I Have a Confession to Make
I don’t like Tabbouleh. There, I said it. (If you are Lebanese and you are reading this right now and you never want to read my blog again, I totally understand.)
Whenever I say this to Lebanese people I see their jaws immediately drop and their eyes get wide. Then they follow with questions like, “How many times have you tried it?” or “Are you sure it was a good Tabbouleh?” or “My mother makes the best Tabbouleh. You should try hers before you say you don’t like it.” It is impossible for Lebanese to understand how anyone could not like Tabbouleh. All I can say is, sorry!
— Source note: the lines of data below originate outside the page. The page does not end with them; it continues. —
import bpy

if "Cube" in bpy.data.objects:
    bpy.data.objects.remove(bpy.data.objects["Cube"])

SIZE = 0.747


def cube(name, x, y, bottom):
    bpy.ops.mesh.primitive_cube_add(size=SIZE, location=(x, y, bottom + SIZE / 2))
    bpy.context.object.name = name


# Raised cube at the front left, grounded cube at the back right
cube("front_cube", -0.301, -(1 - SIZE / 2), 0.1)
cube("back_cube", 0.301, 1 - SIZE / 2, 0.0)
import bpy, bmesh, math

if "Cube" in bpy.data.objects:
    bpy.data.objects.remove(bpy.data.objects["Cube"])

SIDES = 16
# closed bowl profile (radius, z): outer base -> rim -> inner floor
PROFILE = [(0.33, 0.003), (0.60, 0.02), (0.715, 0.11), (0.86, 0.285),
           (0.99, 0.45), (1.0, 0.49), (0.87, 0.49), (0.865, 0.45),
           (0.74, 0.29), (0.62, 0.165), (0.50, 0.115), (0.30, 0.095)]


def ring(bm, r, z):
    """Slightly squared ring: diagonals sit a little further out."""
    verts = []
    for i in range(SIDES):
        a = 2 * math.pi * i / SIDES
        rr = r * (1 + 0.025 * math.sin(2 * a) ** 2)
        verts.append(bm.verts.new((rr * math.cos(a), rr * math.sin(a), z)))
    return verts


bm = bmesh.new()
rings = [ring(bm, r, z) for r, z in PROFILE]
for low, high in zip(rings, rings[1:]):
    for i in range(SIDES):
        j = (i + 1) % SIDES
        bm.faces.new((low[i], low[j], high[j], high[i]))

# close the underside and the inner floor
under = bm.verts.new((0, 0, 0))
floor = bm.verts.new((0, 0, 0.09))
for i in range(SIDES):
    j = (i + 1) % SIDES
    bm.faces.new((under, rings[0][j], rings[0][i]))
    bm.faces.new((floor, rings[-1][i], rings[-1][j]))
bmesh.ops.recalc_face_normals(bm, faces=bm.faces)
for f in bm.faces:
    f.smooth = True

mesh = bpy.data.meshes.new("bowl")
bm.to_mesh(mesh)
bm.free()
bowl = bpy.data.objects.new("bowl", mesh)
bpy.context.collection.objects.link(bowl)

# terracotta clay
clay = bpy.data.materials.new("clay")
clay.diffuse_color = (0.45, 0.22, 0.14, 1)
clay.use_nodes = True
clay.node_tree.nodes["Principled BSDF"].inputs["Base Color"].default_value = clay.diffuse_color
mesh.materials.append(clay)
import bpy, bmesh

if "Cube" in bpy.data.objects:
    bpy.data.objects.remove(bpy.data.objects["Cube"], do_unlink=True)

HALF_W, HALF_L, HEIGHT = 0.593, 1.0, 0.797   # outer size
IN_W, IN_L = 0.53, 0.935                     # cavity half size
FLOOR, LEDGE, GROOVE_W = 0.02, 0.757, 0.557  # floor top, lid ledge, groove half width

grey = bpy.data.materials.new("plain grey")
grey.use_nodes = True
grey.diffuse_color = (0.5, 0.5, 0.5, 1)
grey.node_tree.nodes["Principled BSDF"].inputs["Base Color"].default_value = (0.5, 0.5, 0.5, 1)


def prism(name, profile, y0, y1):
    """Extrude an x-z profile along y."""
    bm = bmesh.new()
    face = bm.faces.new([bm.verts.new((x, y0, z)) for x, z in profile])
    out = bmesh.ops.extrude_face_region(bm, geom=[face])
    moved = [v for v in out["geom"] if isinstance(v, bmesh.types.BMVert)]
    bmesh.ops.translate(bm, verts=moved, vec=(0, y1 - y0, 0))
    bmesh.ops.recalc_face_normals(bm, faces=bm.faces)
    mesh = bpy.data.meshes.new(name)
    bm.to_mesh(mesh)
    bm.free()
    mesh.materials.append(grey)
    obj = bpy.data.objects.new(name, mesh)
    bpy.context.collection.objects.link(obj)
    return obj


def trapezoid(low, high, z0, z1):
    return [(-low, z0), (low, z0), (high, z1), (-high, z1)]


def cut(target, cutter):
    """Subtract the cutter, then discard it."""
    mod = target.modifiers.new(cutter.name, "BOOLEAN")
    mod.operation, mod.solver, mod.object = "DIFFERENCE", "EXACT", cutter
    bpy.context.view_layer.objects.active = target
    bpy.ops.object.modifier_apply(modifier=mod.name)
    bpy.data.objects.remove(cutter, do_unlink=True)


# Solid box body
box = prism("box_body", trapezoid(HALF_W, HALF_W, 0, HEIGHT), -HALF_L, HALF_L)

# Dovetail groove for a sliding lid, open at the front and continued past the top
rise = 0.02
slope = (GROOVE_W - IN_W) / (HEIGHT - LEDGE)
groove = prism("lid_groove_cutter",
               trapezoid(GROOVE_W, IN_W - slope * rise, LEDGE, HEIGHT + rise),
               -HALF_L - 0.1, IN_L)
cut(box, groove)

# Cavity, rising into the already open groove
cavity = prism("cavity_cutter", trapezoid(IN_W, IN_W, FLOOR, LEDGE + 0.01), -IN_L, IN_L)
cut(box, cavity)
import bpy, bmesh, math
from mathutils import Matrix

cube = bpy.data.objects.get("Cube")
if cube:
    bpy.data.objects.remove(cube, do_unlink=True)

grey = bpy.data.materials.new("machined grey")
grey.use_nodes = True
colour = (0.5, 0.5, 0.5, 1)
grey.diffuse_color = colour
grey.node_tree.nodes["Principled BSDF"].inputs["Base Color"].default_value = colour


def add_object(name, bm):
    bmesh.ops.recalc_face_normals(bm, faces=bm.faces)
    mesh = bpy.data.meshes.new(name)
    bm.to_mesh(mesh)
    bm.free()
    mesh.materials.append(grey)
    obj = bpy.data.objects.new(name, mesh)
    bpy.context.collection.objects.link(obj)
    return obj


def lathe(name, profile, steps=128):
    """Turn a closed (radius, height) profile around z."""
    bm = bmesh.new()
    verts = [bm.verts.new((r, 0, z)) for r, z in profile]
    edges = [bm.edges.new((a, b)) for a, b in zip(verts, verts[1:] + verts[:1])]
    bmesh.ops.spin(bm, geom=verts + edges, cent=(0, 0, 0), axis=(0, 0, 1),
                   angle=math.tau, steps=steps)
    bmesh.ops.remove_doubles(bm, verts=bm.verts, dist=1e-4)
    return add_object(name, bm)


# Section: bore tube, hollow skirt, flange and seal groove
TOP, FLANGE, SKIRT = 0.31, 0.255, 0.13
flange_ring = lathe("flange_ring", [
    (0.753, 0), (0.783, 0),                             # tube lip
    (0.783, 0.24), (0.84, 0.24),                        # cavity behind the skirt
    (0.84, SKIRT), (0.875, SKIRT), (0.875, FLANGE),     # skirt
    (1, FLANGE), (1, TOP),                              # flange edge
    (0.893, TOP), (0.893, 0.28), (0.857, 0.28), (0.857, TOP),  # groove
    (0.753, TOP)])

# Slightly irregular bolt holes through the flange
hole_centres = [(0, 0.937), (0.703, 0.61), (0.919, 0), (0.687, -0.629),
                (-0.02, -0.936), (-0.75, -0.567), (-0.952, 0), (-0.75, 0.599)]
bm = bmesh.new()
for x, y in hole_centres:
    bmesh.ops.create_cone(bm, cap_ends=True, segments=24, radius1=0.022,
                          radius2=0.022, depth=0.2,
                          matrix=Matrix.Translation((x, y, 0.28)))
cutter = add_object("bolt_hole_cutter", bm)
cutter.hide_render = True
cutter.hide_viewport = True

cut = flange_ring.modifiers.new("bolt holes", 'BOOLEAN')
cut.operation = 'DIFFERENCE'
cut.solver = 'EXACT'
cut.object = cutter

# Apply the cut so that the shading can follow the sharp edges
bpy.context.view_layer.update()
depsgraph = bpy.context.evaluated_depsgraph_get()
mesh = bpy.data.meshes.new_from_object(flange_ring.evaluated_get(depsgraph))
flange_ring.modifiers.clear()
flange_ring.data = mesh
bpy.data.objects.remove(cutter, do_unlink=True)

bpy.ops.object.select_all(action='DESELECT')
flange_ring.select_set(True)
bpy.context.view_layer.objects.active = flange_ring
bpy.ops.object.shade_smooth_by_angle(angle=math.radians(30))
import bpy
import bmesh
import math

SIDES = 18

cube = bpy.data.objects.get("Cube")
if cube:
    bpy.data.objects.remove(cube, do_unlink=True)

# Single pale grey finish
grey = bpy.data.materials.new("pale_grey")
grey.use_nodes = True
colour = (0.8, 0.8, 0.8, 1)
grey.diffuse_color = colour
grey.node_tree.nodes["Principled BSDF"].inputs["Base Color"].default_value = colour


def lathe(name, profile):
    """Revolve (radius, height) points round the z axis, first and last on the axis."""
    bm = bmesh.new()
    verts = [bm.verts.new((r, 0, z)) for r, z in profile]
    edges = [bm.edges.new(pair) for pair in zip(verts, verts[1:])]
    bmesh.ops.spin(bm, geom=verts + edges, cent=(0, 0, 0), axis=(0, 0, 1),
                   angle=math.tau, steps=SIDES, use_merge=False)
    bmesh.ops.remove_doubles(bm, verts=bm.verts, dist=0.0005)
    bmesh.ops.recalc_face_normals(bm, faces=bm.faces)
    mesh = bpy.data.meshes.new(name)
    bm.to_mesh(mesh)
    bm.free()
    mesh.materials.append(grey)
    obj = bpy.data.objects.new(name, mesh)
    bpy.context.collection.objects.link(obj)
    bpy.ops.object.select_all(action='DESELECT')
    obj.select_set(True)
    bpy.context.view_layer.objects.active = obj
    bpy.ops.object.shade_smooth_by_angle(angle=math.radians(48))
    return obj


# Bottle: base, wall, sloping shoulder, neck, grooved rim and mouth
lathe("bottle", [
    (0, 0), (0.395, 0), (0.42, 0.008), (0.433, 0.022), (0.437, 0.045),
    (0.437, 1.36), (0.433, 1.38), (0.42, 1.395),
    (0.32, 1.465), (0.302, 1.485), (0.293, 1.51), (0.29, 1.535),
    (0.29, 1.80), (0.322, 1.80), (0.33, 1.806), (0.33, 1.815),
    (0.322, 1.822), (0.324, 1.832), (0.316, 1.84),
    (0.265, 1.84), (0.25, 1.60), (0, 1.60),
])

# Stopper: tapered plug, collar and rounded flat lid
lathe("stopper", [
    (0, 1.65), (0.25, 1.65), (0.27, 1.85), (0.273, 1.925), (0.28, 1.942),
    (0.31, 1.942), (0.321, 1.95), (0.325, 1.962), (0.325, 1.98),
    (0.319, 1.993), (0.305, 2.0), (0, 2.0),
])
It’s just . . . here’s the thing . . . I don’t like parsley. (I know, I know! This is just about as blasphemous as not liking Tabbouleh.) I never knew I didn’t like parsley until I visited Lebanon for the first time last summer. My family is Italian and we use parsley a lot and I’ve never had a problem with it. But see, we sprinkle a bit on top of a dish for some added color, or put dried flakes in a pasta sauce. We don’t use it as a *main ingredient*!! The Lebanese put it in practically everything. And always generous portions of it.
If you’re thinking, I’ve had Tabbouleh before and I didn’t notice *that* much parsley, then you didn’t have the Lebanese version. This, dear readers, is NOT the way the Lebanese do it:
The Lebanese way has so little bulgur wheat that I had to actually ask some of my local friends if the dish even contains bulgur wheat (it does). So basically, pare back that ingredient to practically nothing and you get bite after bite of chopped parsley (with some small amounts of mint, tomato, olive oil, and lemon of course). Sounds delicious in theory, but that’s only if you’ve never tried a mouthful of raw parsley before.
When thinking about this post today I came across a blog post by BritinBeirut that just confirmed how weird people think I am when I mention my dislike for this (practically) national dish of Lebanon. (See numbers 6 and 7).
That said, I am going to make it a point to *try* and learn to like parsley in the next two years. Surely one can acquire a taste for it, no? And it’s not like I won’t have plenty of opportunities to try it.
Here’s hoping for the best.
And again, sorry. Hope I didn’t offend any Lebanese with this post.
(Photo credit and recipe for authentic Lebanese Tabbouleh)